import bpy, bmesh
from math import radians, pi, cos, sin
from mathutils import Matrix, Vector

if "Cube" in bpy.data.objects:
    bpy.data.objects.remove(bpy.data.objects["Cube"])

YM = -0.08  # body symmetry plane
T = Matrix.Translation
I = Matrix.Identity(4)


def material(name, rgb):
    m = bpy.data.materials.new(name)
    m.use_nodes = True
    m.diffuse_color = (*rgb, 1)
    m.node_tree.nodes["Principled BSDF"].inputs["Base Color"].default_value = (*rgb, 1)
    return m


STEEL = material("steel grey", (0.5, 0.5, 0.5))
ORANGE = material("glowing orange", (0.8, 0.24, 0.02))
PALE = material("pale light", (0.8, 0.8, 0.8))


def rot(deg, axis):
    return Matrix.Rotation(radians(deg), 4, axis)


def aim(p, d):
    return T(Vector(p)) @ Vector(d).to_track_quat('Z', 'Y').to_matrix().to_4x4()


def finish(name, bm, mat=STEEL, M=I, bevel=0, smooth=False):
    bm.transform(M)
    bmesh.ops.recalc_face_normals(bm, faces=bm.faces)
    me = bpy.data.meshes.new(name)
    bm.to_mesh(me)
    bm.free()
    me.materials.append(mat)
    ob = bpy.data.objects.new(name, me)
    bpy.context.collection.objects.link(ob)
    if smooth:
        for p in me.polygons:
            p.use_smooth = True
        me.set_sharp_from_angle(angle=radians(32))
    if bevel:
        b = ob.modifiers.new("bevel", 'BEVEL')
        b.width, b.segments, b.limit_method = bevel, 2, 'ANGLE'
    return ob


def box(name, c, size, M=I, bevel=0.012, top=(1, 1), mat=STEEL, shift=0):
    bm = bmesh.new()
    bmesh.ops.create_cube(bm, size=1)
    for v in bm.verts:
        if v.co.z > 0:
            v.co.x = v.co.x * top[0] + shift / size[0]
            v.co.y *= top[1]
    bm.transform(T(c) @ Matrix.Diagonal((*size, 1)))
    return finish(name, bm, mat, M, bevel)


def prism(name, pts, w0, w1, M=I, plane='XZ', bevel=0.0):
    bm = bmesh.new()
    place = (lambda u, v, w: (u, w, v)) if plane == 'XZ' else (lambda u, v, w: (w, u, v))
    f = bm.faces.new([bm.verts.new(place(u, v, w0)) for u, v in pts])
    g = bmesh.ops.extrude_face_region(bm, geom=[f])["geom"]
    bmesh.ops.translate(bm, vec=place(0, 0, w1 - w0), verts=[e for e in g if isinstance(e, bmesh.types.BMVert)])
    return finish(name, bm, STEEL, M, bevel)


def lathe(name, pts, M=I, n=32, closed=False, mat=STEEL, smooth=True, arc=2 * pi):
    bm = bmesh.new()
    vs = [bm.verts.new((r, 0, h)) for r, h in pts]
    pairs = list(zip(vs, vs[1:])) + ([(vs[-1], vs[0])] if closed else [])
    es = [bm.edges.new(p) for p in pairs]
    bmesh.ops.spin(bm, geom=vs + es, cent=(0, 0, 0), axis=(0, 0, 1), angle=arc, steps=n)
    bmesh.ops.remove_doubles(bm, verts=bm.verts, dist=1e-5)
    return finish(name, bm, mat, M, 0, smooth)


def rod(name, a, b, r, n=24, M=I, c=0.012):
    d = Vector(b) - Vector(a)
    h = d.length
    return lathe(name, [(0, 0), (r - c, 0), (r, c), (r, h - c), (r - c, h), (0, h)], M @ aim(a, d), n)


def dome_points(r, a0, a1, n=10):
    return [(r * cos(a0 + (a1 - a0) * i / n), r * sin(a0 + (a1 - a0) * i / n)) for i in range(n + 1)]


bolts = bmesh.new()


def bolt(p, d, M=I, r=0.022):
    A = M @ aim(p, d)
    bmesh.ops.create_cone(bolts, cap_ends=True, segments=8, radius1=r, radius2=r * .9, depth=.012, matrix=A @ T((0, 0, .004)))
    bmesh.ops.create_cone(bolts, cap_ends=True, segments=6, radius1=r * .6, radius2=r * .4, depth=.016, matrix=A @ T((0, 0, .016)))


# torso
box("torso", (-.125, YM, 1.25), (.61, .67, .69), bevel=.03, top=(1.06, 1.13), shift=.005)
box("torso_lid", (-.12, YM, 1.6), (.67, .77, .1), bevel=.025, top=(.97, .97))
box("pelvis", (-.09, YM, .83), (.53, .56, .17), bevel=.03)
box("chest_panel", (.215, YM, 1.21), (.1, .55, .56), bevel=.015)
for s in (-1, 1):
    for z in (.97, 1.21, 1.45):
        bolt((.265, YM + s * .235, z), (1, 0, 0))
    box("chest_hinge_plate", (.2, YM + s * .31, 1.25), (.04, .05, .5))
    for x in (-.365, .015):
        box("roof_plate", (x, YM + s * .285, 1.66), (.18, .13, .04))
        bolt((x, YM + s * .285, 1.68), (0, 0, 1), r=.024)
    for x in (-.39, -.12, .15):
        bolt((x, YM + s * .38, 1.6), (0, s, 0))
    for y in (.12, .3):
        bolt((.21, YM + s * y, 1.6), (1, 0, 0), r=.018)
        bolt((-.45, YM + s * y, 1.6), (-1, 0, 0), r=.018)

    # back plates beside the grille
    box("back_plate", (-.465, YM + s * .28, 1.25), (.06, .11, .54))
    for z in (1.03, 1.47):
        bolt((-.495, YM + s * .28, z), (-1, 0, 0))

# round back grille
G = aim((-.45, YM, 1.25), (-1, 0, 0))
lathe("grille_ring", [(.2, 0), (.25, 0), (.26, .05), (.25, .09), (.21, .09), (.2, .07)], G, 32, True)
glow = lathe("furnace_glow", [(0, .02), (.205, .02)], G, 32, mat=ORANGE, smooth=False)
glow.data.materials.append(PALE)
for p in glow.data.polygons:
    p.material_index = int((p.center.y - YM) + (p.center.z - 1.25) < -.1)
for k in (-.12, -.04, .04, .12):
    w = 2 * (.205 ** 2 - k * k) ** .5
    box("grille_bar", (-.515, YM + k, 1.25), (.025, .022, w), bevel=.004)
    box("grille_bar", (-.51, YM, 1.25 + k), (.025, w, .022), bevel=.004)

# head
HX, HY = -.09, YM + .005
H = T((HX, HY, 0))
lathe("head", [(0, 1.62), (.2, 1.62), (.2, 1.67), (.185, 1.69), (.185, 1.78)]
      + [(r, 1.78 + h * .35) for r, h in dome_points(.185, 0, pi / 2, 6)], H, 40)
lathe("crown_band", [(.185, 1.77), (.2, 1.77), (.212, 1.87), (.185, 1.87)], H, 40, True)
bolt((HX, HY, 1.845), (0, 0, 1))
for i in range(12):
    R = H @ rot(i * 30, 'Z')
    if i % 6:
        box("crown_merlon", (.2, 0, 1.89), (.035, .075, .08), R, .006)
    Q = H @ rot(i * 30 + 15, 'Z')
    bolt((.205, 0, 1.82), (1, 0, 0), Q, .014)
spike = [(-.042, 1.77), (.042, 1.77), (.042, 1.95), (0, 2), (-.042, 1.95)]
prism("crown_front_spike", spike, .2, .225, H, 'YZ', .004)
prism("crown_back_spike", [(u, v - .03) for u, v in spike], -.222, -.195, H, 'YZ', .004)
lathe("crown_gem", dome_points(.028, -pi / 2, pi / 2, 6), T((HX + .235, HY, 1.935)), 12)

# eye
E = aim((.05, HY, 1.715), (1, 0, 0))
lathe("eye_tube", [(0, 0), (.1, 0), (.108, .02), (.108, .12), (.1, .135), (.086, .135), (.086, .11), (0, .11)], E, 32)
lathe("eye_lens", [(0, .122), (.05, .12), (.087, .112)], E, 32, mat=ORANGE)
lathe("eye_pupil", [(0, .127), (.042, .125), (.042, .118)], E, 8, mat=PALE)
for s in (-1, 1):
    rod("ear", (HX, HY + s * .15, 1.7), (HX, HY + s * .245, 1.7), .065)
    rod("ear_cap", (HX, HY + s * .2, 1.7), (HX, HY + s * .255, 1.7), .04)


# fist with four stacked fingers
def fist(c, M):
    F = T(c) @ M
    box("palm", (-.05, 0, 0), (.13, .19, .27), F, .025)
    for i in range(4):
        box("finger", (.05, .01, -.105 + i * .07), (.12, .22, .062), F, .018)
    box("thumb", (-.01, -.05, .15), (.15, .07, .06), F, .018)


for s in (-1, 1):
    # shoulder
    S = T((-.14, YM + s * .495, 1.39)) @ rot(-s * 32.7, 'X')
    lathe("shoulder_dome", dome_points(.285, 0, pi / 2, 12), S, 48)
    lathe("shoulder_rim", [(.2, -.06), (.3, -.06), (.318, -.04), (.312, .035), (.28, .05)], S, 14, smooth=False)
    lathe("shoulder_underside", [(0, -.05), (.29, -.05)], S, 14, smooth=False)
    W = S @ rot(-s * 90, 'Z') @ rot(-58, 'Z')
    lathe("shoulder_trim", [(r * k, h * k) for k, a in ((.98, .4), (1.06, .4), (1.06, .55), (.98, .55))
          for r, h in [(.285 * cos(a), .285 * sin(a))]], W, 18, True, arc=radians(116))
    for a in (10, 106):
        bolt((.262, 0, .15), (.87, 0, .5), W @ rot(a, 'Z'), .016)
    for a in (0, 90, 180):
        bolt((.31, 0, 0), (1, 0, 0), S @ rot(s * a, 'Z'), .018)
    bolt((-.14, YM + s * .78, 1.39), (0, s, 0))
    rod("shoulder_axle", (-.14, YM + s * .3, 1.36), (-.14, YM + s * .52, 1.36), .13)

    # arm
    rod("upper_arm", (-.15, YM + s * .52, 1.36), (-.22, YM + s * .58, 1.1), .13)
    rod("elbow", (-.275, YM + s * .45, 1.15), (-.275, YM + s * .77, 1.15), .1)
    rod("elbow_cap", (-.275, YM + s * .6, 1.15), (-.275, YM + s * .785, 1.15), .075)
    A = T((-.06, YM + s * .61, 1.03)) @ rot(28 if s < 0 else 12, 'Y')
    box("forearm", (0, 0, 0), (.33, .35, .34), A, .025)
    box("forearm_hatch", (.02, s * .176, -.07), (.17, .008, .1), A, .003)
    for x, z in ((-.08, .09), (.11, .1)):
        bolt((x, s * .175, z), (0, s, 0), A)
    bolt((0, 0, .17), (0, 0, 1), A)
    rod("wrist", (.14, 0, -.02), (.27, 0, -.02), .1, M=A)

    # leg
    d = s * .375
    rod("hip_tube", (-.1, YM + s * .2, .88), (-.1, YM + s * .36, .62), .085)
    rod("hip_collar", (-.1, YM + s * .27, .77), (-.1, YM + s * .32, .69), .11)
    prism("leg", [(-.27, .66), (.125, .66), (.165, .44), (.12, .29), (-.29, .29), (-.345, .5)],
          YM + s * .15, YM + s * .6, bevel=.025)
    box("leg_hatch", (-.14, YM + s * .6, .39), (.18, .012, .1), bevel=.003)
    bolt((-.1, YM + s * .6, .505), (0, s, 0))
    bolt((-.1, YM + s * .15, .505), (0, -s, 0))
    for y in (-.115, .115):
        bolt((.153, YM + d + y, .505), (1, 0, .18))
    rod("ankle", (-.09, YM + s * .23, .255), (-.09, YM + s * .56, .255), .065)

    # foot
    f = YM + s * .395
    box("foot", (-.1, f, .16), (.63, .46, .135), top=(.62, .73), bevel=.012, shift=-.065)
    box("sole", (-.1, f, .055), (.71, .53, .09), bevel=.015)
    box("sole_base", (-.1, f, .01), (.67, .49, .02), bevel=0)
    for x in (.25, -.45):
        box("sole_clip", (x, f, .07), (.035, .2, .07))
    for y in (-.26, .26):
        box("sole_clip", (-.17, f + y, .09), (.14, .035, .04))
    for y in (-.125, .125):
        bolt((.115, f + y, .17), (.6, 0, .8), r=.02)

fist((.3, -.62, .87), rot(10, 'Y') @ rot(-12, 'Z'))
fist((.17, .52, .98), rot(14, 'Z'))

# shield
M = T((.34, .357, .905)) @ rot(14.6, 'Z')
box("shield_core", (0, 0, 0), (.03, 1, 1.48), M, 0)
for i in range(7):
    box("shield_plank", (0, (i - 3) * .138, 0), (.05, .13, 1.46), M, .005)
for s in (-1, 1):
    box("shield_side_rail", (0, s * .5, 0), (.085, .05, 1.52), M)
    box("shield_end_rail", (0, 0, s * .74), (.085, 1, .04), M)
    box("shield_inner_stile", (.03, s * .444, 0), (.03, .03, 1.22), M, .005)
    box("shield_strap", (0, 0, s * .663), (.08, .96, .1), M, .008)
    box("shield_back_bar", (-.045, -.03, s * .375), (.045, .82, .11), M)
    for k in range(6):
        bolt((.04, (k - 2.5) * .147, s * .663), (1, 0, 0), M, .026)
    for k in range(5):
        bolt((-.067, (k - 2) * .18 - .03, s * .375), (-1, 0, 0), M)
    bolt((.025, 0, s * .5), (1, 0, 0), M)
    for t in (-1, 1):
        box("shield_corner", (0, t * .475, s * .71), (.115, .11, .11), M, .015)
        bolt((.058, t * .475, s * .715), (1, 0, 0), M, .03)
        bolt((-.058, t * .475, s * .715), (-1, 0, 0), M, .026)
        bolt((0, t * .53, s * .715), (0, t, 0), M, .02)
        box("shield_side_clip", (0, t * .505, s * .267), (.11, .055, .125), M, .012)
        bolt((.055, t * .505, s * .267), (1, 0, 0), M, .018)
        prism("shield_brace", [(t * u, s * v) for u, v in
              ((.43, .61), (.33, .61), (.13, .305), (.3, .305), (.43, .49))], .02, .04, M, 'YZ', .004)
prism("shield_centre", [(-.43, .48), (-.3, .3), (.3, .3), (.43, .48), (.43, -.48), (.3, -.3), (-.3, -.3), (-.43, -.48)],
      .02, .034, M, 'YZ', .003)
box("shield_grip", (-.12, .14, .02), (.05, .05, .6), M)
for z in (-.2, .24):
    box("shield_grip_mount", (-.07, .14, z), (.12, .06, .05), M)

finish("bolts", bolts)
════════
◆ **What is expected**
Copy the entries above exactly, but only from the line holding "E = aim((.05, HY, 1.715), (1, 0, 0))" through the line holding "s * .245, 1.7), .065)", both included.

◆ **Reply to the exercise**
E = aim((.05, HY, 1.715), (1, 0, 0))
lathe("eye_tube", [(0, 0), (.1, 0), (.108, .02), (.108, .12), (.1, .135), (.086, .135), (.086, .11), (0, .11)], E, 32)
lathe("eye_lens", [(0, .122), (.05, .12), (.087, .112)], E, 32, mat=ORANGE)
lathe("eye_pupil", [(0, .127), (.042, .125), (.042, .118)], E, 8, mat=PALE)
for s in (-1, 1):
    rod("ear", (HX, HY + s * .15, 1.7), (HX, HY + s * .245, 1.7), .065)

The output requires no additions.